The “Lady Doritos” are a perfect example of the way corporations and marketing firms don’t understand women, even when they are run by women, holds Heidi N. Moore of The Washington Post. Instead of addressing the underlying sexism and judgment of women, Doritos thought it could empower them by offering chips that they can eat without being noticeable. It’s a strangely out-of-touch effort to make women feel better while validating the strange and unfair ways that society treats them. If Doritos had more women in management and creative positions, this idea would have right been shelved long ago.

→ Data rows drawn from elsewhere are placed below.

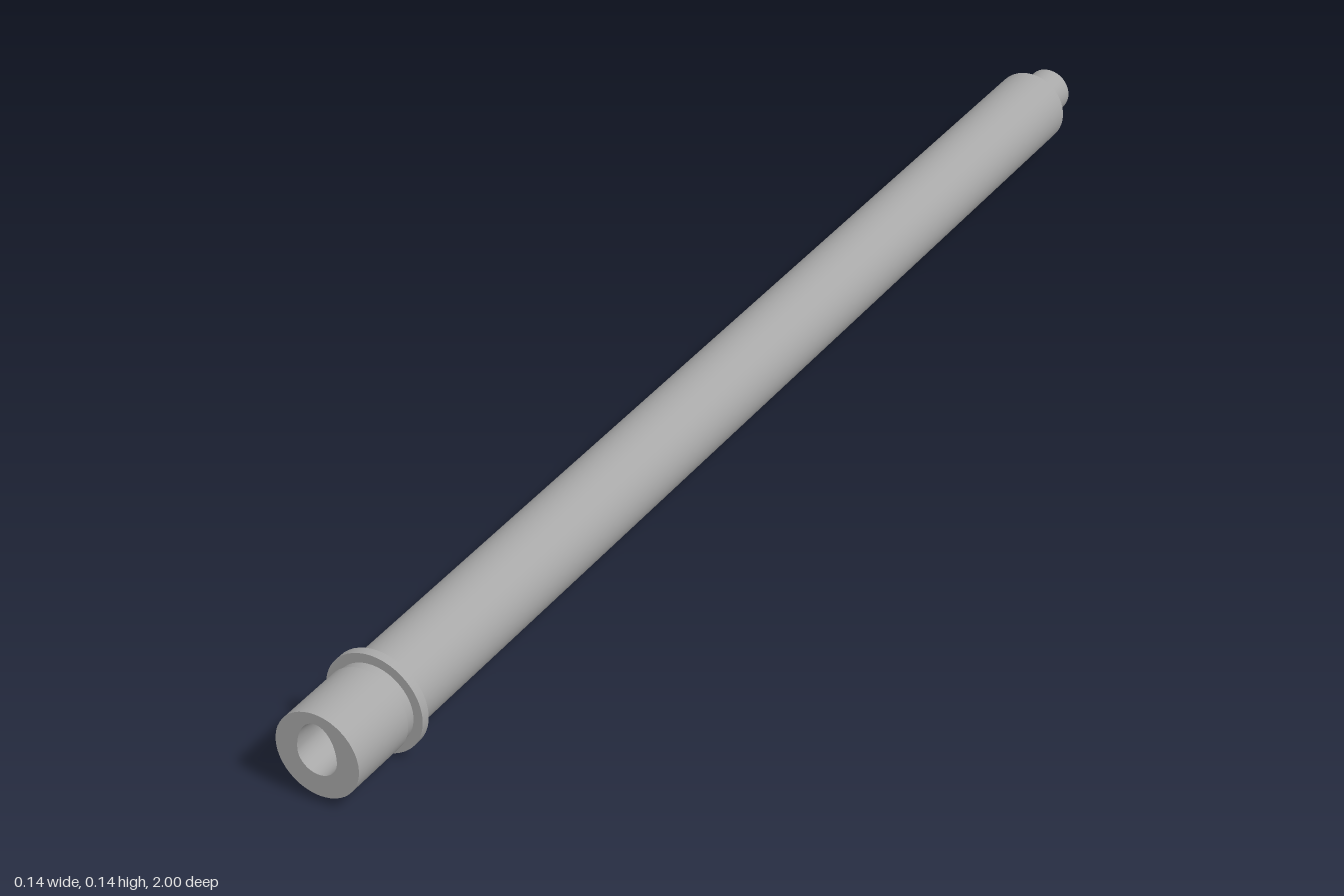
import * as THREE from 'three';
import { mergeGeometries } from 'three/addons/utils/BufferGeometryUtils.js';

const SEG = 48;
const AXIS_Y = 0.0715;
const BORE = 0.025, CHAMBER = 0.029, REAR = 0.061;

// Turned surface along z from [radius, z] pairs, with a sharp edge at every corner
function turned(profile) {
  const bands = [];
  for (let i = 0; i < profile.length - 1; i++) {
    const pts = [profile[i], profile[i + 1]].map(([r, z]) => new THREE.Vector2(r, z));
    bands.push(new THREE.LatheGeometry(pts, SEG));
  }
  return mergeGeometries(bands).rotateX(Math.PI / 2);
}

// Mouth outline: a circle whose upper half is stretched by t
function mouthPoint(i, t) {
  const a = (i / SEG) * Math.PI * 2;
  const stretch = Math.sin(a) > 0 ? 1 + 0.59 * t : 1;
  return [CHAMBER * Math.cos(a), CHAMBER * Math.sin(a) * stretch];
}

// Sloped ramp: lofts the stretched mouth into the round chamber
function rampGeometry(z0, z1, rings) {
  const pos = [], index = [];
  for (let k = 0; k <= rings; k++) {
    const f = k / rings;
    for (let i = 0; i <= SEG; i++) {
      const [x, y] = mouthPoint(i, 1 - f);
      pos.push(x, y, z0 + (z1 - z0) * f);
    }
  }
  for (let k = 0; k < rings; k++) {
    for (let i = 0; i < SEG; i++) {
      const a = k * (SEG + 1) + i, b = a + 1, c = a + SEG + 1, d = c + 1;
      index.push(a, b, c, b, d, c);
    }
  }
  const g = new THREE.BufferGeometry();
  g.setAttribute('position', new THREE.Float32BufferAttribute(pos, 3));
  g.setIndex(index);
  g.computeVertexNormals();
  return g;
}

export function createModel() {
  const group = new THREE.Group();
  const steel = new THREE.MeshStandardMaterial({ color: 0xa8a8a8, side: THREE.DoubleSide });
  steel.name = 'grey steel';

  const add = (name, geometry, y = AXIS_Y, z = 0) => {
    const mesh = new THREE.Mesh(geometry, steel);
    mesh.name = name;
    mesh.position.set(0, y, z);
    group.add(mesh);
  };

  // Threaded end: chamfered tip, stub and narrow neck
  add('endStub', turned([
    [0.027, -1], [0.033, -1], [0.035, -0.997], [0.035, -0.945], [0.031, -0.943], [0.031, -0.932],
  ]));

  // Long main tube
  add('mainTube', turned([[0.031, -0.932], [0.056, -0.932], [0.058, -0.93], [0.058, 0.866]]));

  // Locating flange
  add('flange', turned([[0.058, 0.866], [0.0715, 0.866], [0.0715, 0.879], [0.058, 0.879]]));
  add('flangePin', new THREE.BoxGeometry(0.012, 0.012, 0.018), 0.0075, 0.874);

  // Thick sleeve with a relief groove behind the flange
  add('sleeve', turned([[0.058, 0.879], [0.058, 0.893], [REAR, 0.895], [REAR, 1]]));

  // Front face with the stretched mouth cut out
  const face = new THREE.Shape().absarc(0, 0, REAR, 0, Math.PI * 2);
  const mouth = [];
  for (let i = 0; i < SEG; i++) mouth.push(new THREE.Vector2(...mouthPoint(i, 1)));
  face.holes.push(new THREE.Path(mouth));
  add('frontFace', new THREE.ShapeGeometry(face, SEG / 2), AXIS_Y, 1);

  // Inner surfaces: ramp, chamber, then the through bore
  add('ramp', rampGeometry(1, 0.94, 4));
  add('bore', turned([
    [CHAMBER, 0.94], [CHAMBER, 0.74], [BORE, 0.72], [BORE, -0.995], [0.027, -1],
  ]));

  return group;
}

The backlash to the “Lady Doritos” idea is excessively judgmental and ignores the benefits of innovation from such companies, argues Ruth Graham of Slate. Chips have gone through a taste revolution in the past decade. Household flavors like salt-and-vinegar or Hint of Lime are the product of such experimentation. Creating tastes that everybody loves took several strange mistakes being made on the way. Doritos, which itself never used the term “Lady Doritos,” was simply discussing the preferences that many women reported. Responding to consumers’ comments is a habit that should be praised, not punished.